So, we're named after some Greek dude who drowned!
Fortunately, this is where the similarities end. Plymouth Leander swimmers are strong, confident and competent, whether it's our five year olds in the learn-to-swim programme, or our Senior Internationals challenging for Olympic glory, a PL swimmer is a fine and upstanding swimmer.
Formed in 1965, Plymouth Leander Swimming Association was the amalgamation of the Plymouth Amateurs and Plymouth Ladies Swimming Clubs - hence an 'Association'. At the time, this gave Plymouth three swimming clubs; Port of Plymouth, Devonport Royal and Plymouth Leander. Port were very much the major swimming force in Plymouth through to the early 1990's and then things started to change somewhat. Some key points in PL history:
1988: Jon Rudd retires as a swimmer with Port of Plymouth. Fancies doing a bit of coaching...
1989: Jon first appointed as Head Coach of PL, taking over from Sue Butler. Training takes place in three pools in Plymouth over only a few hours per week. Central Park Pools is still 36.66 yards long and is used 'Club Night' on Fridays ; Seaton Pool, a 6-lane 33.33m pool is used on a Wednesday; but the main PL home is that most unbelievable of places, Ballards, a 4-lane 25 yard pool in which all other sessions are completed
1990: PL start two a.m sessions per week in public lanes at Central Park. Some people think their world has ended having to swim at 7.00am!
1991: PL produce their first ever National Qualifiers. Sarah MrQuarry, Neil Ferguson and Stephen Ferguson qualify for the National Age Championships in Coventry
1994: PL produce their first National medallist. Alex Tremellen wins bronze in the 17/18 years 50m Butterfly at the ASA National Championships

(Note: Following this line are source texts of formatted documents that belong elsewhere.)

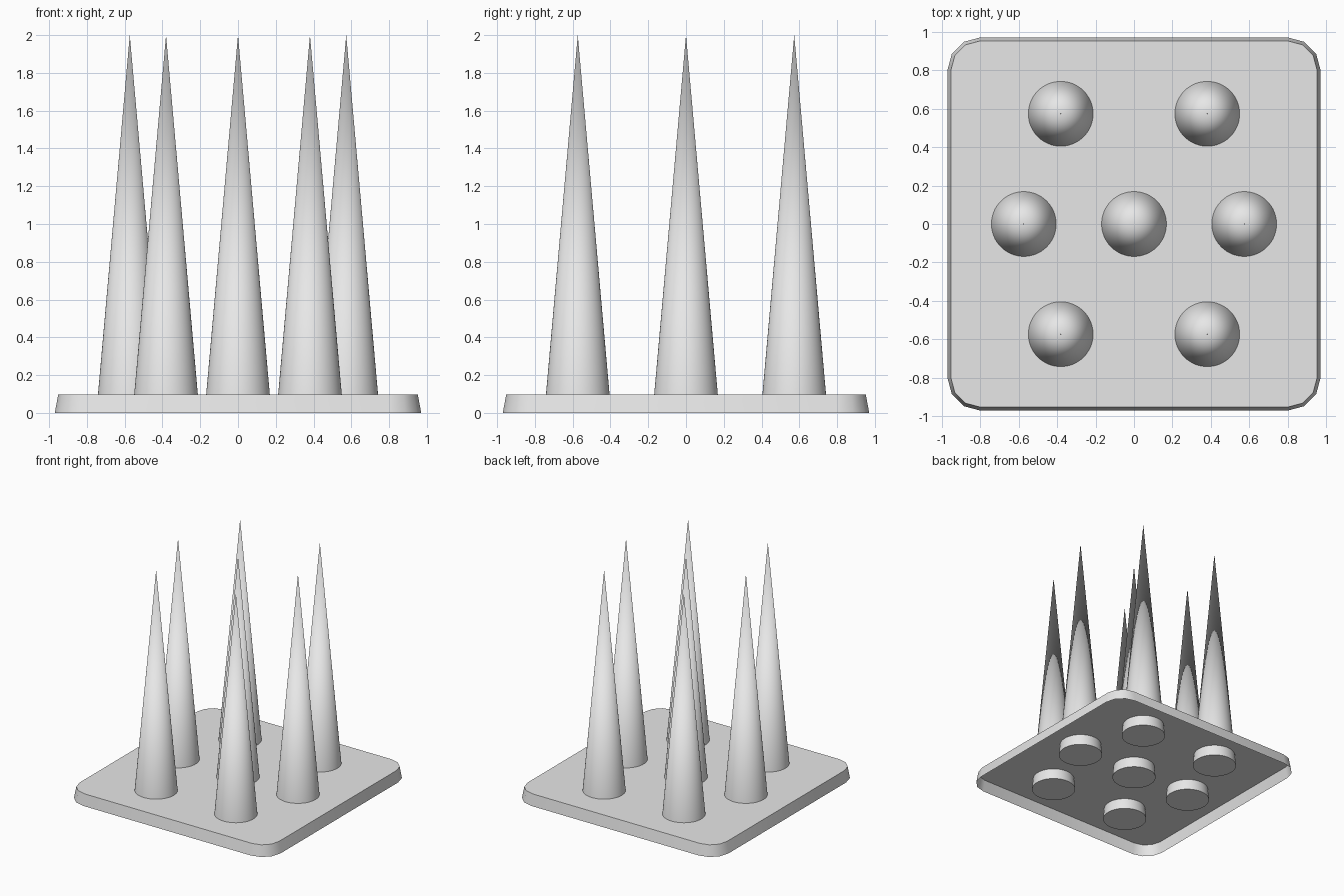
import bpy, bmesh
from math import cos, sin, pi

cube = bpy.data.objects.get("Cube")
if cube:
    bpy.data.objects.remove(cube, do_unlink=True)

PLATE_TOP = 0.097
HEIGHT = 2.0
SPIKE_RADIUS = 0.177
SPIKE_SIDES = 64

# Single grey material
grey = bpy.data.materials.new("light_grey")
grey.use_nodes = True
colour = (0.8, 0.8, 0.8, 1.0)
grey.diffuse_color = colour
grey.node_tree.nodes["Principled BSDF"].inputs["Base Color"].default_value = colour


def add_object(name, bm):
    bm.normal_update()
    mesh = bpy.data.meshes.new(name)
    bm.to_mesh(mesh)
    bm.free()
    mesh.materials.append(grey)
    obj = bpy.data.objects.new(name, mesh)
    bpy.context.collection.objects.link(obj)
    return obj


def rounded_square(bm, radius, z, centre=0.8, segments=3):
    """Ring of vertices with faceted corners, counter-clockwise."""
    ring = []
    for corner, (sx, sy) in enumerate([(1, 1), (-1, 1), (-1, -1), (1, -1)]):
        for i in range(segments + 1):
            a = (corner + i / segments) * pi / 2
            ring.append(bm.verts.new((sx * centre + radius * cos(a),
                                      sy * centre + radius * sin(a), z)))
    return ring


def bridge(bm, lower, upper):
    n = len(lower)
    for i in range(n):
        j = (i + 1) % n
        bm.faces.new((lower[i], lower[j], upper[j], upper[i])).smooth = True


# Base plate: thin tray, open underneath, with slightly sloping sides
bm = bmesh.new()
bottom = rounded_square(bm, 0.17, 0)
top = rounded_square(bm, 0.152, PLATE_TOP)
bridge(bm, bottom, top)
bm.faces.new(top)
add_object("base_plate", bm)


# Spikes: pointed cones standing through the plate, smooth up to a shared tip
def add_spike(name, x, y):
    bm = bmesh.new()
    ring = [bm.verts.new((SPIKE_RADIUS * cos(2 * pi * i / SPIKE_SIDES),
                          SPIKE_RADIUS * sin(2 * pi * i / SPIKE_SIDES), 0))
            for i in range(SPIKE_SIDES)]
    tip = bm.verts.new((0, 0, HEIGHT))
    for i in range(SPIKE_SIDES):
        bm.faces.new((ring[i], ring[(i + 1) % SPIKE_SIDES], tip)).smooth = True
    bm.faces.new(ring[::-1])
    add_object(name, bm).location = (x, y, 0)


add_spike("spike_centre", 0, 0)
for side, s in (("left", 1), ("right", -1)):
    add_spike("spike_middle_" + side, s * 0.573, 0)
    for row, d in (("front", -1), ("back", 1)):
        add_spike("spike_" + row + "_" + side, s * 0.381, d * 0.573)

1998: Mark Robinson becomes PL's first International when he is selected to swim for England Schools in the 27th Speedo WISE International in East Kilbride. Robinson wins the Senior 100m Freestyle